Material for this task section start

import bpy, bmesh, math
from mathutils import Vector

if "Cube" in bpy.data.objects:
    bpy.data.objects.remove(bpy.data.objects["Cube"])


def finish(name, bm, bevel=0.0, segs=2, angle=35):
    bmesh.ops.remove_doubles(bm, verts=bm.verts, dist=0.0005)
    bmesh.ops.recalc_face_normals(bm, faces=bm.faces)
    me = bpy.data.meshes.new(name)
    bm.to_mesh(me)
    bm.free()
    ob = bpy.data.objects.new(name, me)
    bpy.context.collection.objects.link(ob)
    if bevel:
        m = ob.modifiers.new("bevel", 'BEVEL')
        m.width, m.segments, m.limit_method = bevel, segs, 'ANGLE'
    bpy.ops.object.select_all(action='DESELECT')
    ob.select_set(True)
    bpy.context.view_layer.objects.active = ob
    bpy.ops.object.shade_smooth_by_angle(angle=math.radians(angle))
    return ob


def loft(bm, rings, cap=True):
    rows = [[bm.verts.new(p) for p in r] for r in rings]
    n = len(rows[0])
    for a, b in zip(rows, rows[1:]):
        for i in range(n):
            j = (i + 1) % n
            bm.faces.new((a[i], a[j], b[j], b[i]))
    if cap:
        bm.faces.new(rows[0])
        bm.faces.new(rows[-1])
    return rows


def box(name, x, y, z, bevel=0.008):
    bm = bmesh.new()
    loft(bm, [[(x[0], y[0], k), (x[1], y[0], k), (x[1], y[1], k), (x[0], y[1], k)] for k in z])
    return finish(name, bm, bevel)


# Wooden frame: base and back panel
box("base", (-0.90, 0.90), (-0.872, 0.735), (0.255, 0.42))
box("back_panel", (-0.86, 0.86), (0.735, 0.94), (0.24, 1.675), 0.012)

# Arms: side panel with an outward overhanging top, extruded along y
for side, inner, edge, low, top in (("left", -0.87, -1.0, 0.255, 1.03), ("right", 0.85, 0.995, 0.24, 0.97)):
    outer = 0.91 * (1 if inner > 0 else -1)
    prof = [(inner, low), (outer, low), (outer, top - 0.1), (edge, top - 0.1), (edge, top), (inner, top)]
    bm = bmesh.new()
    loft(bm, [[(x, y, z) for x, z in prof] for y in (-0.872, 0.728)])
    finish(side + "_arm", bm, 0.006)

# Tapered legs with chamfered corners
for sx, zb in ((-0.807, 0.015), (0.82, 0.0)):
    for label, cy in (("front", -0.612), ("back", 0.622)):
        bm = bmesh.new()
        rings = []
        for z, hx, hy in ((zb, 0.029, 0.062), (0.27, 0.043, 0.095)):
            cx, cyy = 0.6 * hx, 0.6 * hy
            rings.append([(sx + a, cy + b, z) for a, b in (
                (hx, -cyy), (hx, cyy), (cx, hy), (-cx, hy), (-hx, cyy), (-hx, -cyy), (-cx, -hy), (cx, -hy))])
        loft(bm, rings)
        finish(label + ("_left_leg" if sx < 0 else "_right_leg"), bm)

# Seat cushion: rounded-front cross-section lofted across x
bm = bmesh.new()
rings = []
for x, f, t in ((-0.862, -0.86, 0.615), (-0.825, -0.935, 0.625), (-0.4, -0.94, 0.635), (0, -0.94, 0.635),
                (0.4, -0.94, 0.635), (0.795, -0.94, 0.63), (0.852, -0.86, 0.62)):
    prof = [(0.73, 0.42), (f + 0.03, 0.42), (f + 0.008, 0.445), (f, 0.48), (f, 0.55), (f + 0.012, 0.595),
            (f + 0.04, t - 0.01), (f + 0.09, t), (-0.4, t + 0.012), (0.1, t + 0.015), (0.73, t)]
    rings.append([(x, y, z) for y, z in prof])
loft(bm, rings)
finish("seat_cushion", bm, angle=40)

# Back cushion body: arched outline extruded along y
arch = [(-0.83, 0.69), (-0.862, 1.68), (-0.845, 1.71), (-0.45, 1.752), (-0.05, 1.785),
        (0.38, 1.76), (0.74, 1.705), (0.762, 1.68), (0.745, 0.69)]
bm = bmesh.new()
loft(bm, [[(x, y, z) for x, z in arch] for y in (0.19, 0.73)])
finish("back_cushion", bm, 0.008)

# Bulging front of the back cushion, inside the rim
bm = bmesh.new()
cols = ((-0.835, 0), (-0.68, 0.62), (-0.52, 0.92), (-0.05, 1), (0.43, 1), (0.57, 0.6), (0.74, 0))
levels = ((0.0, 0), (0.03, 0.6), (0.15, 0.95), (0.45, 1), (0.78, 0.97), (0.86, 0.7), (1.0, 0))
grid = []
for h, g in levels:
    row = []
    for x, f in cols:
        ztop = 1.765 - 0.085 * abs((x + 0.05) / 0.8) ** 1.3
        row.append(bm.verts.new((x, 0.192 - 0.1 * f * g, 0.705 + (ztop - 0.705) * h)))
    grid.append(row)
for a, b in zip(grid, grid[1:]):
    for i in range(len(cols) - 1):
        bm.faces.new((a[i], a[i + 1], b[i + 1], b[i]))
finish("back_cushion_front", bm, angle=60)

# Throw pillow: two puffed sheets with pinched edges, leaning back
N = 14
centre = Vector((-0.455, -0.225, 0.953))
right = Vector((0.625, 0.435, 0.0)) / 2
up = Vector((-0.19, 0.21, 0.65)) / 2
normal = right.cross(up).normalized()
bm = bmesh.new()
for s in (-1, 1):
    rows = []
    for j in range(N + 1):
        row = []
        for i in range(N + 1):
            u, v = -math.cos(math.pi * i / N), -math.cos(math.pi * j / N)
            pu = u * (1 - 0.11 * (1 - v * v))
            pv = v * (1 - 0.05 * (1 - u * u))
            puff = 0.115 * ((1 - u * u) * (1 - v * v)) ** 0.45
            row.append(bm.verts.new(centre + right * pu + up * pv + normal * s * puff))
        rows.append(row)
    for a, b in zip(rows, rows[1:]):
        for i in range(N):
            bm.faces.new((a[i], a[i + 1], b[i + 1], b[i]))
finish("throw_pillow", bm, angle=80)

Material for this task section end

Your reply should consist of a single number, the count of lines in the records above that contain the string "name".

5